Below are the records; copy each line in them that holds the word "setIndex".

(Data to process)

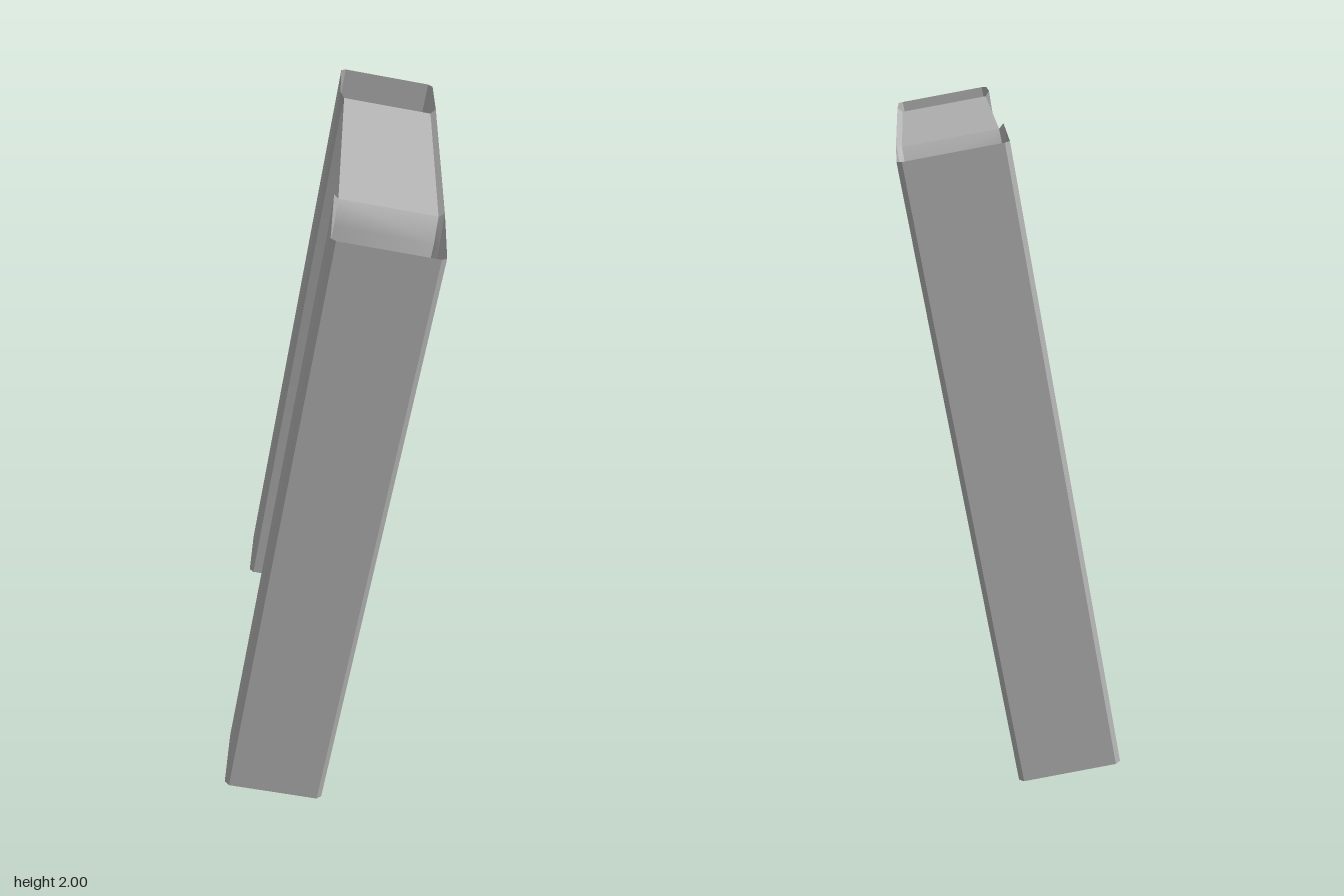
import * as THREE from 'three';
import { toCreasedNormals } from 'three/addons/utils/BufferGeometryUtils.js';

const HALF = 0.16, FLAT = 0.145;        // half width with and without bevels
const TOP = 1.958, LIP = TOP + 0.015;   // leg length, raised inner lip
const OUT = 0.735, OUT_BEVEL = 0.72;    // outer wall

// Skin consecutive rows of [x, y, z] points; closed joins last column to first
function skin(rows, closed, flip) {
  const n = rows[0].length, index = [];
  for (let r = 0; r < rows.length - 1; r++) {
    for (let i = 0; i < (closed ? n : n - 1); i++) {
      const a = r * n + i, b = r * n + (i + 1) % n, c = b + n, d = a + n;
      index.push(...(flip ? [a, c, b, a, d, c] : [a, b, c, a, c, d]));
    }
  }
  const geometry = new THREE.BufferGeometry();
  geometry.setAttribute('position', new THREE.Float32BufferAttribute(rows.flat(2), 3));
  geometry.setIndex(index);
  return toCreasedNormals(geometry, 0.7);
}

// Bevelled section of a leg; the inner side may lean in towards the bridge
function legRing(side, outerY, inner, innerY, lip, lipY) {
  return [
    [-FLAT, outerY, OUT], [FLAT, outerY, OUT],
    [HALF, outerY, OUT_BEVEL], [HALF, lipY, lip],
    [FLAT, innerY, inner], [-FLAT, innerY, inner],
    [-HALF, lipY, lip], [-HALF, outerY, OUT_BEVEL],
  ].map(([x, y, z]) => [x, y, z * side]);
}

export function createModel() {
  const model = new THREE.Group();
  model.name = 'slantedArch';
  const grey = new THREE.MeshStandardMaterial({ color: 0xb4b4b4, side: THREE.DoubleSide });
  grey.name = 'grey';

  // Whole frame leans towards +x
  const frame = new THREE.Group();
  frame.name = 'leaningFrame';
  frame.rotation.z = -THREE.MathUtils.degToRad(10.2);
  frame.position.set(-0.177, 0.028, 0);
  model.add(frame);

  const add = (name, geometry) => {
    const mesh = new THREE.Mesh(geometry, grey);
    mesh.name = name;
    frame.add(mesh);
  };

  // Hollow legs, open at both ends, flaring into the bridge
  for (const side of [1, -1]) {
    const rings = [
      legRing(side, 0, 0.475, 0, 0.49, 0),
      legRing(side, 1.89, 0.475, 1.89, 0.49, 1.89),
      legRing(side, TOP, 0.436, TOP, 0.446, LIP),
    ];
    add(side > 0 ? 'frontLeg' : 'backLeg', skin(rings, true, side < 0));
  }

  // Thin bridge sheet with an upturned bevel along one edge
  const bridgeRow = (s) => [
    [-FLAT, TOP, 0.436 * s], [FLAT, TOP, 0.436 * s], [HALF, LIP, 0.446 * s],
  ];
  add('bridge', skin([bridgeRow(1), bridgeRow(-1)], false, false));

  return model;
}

(End Data to process)
(Data to process)

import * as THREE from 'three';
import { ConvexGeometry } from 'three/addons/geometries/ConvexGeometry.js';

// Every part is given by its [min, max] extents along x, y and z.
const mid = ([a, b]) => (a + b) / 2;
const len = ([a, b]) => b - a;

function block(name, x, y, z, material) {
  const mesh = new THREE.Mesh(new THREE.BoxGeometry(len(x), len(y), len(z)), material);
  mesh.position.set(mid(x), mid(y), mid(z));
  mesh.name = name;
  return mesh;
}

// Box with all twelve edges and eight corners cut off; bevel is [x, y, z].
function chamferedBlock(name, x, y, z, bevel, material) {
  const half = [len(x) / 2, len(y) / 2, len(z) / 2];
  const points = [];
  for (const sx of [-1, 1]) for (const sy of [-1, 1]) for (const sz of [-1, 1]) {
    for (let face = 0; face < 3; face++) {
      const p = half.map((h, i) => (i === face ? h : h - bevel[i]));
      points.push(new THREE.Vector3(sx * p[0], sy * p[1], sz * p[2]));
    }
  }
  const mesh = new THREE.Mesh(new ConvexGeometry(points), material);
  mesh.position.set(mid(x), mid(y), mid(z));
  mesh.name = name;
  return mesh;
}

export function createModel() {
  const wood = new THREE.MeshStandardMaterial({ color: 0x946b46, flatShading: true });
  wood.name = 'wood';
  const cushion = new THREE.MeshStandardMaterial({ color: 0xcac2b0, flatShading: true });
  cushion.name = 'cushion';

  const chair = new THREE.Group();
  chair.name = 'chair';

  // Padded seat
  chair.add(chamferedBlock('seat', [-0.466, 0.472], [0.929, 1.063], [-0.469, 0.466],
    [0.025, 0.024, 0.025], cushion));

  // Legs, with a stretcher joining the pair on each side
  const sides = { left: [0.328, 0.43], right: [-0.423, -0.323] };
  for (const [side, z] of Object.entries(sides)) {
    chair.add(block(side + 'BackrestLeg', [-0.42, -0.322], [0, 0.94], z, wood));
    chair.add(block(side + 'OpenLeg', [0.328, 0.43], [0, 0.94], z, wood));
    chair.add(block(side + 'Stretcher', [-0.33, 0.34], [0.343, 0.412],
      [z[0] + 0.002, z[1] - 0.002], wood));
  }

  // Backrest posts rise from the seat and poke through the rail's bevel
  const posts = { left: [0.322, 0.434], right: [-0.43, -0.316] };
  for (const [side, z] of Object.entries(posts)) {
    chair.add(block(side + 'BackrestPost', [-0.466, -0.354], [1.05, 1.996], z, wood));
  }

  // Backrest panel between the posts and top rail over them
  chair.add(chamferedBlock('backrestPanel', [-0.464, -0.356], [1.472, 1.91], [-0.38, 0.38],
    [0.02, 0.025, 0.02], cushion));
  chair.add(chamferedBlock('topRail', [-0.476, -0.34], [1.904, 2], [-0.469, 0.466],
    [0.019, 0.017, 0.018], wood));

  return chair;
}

(End Data to process)
(Data to process)

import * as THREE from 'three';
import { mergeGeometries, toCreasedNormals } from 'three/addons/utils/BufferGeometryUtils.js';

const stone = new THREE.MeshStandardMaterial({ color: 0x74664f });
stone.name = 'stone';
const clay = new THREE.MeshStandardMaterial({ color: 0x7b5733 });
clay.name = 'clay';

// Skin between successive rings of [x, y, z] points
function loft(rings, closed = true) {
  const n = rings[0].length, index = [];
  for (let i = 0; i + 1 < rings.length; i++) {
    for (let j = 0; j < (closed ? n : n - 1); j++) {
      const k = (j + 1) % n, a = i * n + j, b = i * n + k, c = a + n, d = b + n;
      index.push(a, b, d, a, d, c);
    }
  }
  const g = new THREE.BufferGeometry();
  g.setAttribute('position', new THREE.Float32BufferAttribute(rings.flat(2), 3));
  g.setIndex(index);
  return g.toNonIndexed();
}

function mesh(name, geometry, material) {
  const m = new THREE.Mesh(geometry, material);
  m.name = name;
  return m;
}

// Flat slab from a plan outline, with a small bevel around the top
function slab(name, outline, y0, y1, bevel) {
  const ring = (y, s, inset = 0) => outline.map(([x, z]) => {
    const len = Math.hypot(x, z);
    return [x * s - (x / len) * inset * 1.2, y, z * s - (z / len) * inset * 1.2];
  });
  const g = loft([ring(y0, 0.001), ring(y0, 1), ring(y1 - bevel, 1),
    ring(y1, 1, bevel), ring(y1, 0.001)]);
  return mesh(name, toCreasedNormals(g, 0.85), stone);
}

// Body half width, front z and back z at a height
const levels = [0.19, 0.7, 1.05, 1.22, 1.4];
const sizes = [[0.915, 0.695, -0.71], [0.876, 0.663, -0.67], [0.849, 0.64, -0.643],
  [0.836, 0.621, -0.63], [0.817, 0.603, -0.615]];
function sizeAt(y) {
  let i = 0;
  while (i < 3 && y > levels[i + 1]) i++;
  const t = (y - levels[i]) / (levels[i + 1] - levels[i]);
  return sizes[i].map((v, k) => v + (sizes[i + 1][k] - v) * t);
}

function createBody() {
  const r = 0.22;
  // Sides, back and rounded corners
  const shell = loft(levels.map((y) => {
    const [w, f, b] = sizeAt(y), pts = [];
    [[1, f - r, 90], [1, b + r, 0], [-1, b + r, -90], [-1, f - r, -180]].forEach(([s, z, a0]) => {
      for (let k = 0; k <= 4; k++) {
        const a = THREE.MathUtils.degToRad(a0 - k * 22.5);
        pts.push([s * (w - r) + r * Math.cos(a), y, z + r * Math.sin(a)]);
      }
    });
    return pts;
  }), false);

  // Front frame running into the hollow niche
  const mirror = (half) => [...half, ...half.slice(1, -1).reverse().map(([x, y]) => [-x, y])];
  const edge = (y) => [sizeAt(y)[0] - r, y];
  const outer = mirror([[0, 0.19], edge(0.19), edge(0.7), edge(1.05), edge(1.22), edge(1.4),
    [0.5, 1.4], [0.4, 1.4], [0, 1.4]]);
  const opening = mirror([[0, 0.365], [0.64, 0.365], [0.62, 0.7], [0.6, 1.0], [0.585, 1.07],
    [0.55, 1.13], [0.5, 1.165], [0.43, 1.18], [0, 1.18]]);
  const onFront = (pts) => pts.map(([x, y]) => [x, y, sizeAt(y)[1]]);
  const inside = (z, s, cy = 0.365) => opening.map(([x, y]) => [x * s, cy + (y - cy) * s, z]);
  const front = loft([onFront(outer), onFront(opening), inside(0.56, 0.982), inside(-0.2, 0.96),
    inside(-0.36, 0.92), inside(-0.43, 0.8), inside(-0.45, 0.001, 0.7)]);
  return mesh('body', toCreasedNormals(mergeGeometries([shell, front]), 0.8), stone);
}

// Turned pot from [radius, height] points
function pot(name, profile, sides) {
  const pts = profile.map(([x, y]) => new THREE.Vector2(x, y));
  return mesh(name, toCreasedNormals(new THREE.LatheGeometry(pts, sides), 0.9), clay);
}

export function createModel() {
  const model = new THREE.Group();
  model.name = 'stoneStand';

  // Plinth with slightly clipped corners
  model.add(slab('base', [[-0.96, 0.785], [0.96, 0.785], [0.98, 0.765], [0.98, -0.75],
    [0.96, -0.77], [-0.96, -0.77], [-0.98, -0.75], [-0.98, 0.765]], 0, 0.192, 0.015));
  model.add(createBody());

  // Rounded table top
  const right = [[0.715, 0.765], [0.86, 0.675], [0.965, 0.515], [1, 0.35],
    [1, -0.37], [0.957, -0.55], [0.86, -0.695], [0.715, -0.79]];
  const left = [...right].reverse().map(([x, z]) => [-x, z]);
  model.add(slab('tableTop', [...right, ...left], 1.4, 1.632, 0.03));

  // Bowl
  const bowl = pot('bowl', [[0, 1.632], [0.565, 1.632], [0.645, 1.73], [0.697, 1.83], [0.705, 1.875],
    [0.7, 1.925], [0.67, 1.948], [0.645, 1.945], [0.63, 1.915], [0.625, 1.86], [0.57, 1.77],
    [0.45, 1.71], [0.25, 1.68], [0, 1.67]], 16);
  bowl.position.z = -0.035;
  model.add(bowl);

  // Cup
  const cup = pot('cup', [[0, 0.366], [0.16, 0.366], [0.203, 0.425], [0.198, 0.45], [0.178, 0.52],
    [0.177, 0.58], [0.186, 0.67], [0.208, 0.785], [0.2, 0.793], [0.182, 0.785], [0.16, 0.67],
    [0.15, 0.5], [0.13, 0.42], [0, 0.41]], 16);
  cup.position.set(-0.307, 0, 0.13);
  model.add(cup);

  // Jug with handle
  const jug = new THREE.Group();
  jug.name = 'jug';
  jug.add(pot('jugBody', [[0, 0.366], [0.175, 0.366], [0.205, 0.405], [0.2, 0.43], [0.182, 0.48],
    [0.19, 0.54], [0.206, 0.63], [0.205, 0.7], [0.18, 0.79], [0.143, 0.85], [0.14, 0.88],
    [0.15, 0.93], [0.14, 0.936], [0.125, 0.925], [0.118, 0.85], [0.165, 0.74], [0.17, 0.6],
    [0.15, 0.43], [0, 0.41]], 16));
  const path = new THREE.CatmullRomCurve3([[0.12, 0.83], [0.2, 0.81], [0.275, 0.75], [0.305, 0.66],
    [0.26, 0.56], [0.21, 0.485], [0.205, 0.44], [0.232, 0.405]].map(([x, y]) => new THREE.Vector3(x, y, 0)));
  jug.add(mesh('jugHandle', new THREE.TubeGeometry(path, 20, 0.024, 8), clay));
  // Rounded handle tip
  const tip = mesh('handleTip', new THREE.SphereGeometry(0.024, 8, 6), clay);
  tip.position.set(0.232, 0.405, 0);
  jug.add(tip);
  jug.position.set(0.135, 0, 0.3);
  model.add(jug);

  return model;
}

(End Data to process)

— Exercise answer —
  geometry.setIndex(index);
  g.setIndex(index);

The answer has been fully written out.